======== Materials provided ========

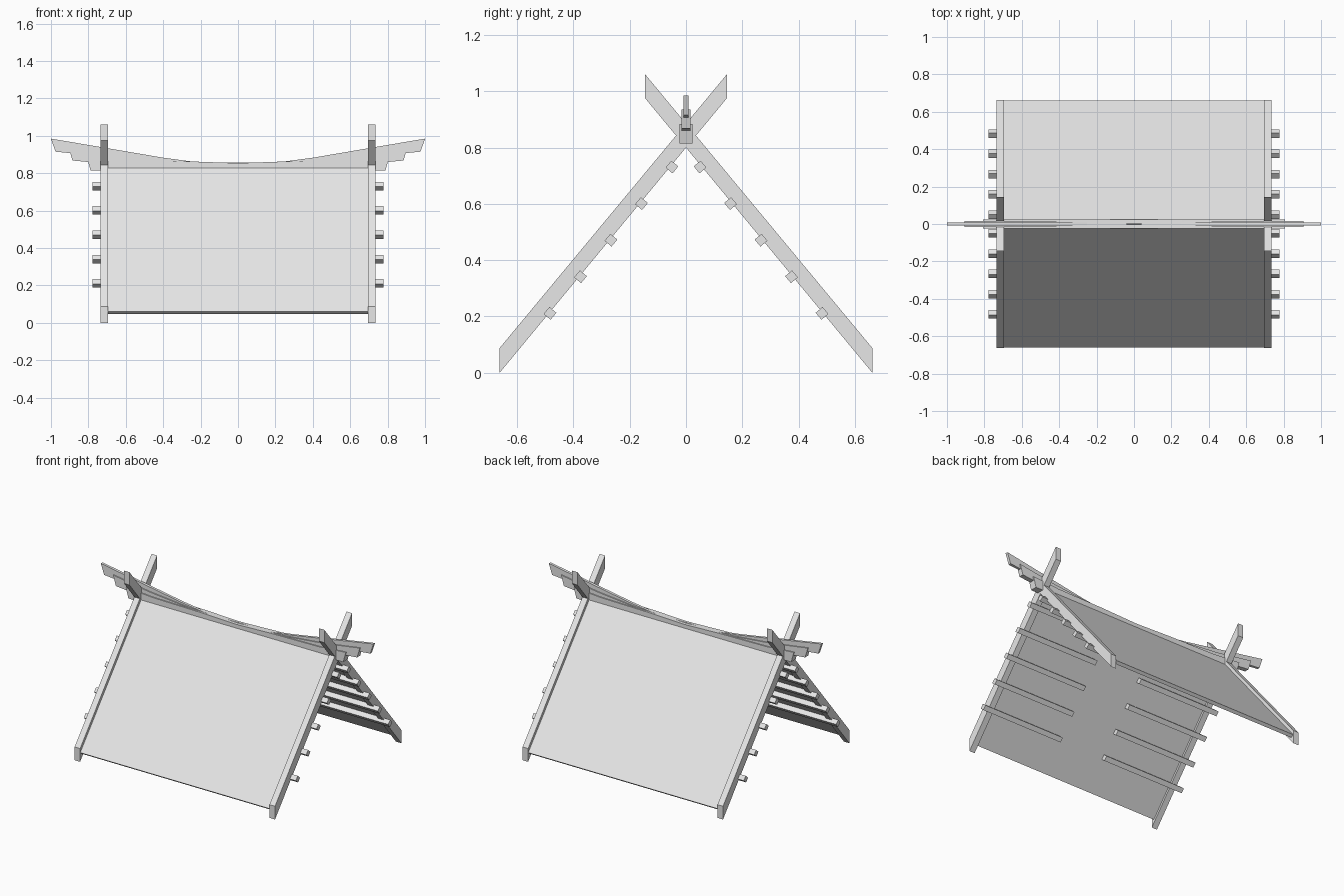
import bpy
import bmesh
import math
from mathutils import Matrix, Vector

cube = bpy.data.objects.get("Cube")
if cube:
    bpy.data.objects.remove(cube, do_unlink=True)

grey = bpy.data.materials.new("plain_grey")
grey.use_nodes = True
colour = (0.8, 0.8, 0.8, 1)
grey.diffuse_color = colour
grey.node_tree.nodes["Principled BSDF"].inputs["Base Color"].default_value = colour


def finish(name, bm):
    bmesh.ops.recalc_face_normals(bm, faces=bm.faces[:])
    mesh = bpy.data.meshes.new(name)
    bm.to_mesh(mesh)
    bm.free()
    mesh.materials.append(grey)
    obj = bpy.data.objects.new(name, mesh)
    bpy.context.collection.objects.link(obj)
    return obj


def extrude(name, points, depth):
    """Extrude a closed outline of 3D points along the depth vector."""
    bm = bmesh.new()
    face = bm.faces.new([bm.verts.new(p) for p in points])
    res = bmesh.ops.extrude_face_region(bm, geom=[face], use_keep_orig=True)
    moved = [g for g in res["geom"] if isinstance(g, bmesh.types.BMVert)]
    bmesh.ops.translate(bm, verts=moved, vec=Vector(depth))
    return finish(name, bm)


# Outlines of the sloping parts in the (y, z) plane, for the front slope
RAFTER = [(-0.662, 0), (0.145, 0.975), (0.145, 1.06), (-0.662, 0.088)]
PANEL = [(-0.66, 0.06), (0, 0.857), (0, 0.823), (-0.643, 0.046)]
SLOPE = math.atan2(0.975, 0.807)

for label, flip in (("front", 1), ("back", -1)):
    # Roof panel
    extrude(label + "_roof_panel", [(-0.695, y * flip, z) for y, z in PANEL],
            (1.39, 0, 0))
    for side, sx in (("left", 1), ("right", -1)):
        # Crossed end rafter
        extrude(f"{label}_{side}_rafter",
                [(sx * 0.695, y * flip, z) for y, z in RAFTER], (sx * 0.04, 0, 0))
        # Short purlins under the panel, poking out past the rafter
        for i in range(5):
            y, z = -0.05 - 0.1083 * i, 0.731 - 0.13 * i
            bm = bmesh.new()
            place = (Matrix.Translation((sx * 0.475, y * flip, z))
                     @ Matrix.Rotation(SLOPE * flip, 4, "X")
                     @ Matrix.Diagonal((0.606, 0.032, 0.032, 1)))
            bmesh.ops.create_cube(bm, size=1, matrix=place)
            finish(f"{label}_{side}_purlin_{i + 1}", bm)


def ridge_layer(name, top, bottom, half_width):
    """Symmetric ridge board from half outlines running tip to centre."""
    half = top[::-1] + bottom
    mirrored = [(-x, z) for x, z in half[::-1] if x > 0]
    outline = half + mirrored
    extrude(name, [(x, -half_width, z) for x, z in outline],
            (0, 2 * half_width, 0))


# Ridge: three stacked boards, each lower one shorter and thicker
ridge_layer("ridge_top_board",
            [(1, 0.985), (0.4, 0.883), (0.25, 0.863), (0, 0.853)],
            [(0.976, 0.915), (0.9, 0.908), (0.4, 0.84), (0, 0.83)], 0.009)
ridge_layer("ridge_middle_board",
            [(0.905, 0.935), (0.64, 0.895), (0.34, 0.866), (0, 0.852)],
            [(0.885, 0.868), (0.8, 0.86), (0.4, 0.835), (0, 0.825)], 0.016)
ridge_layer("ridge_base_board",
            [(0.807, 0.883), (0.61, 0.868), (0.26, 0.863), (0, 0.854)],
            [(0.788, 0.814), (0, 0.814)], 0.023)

========

> _Requirement_
Show me all lines in the records that contain "flip".

> _Solution to this task_
for label, flip in (("front", 1), ("back", -1)):
    extrude(label + "_roof_panel", [(-0.695, y * flip, z) for y, z in PANEL],
                [(sx * 0.695, y * flip, z) for y, z in RAFTER], (sx * 0.04, 0, 0))
            place = (Matrix.Translation((sx * 0.475, y * flip, z))
                     @ Matrix.Rotation(SLOPE * flip, 4, "X")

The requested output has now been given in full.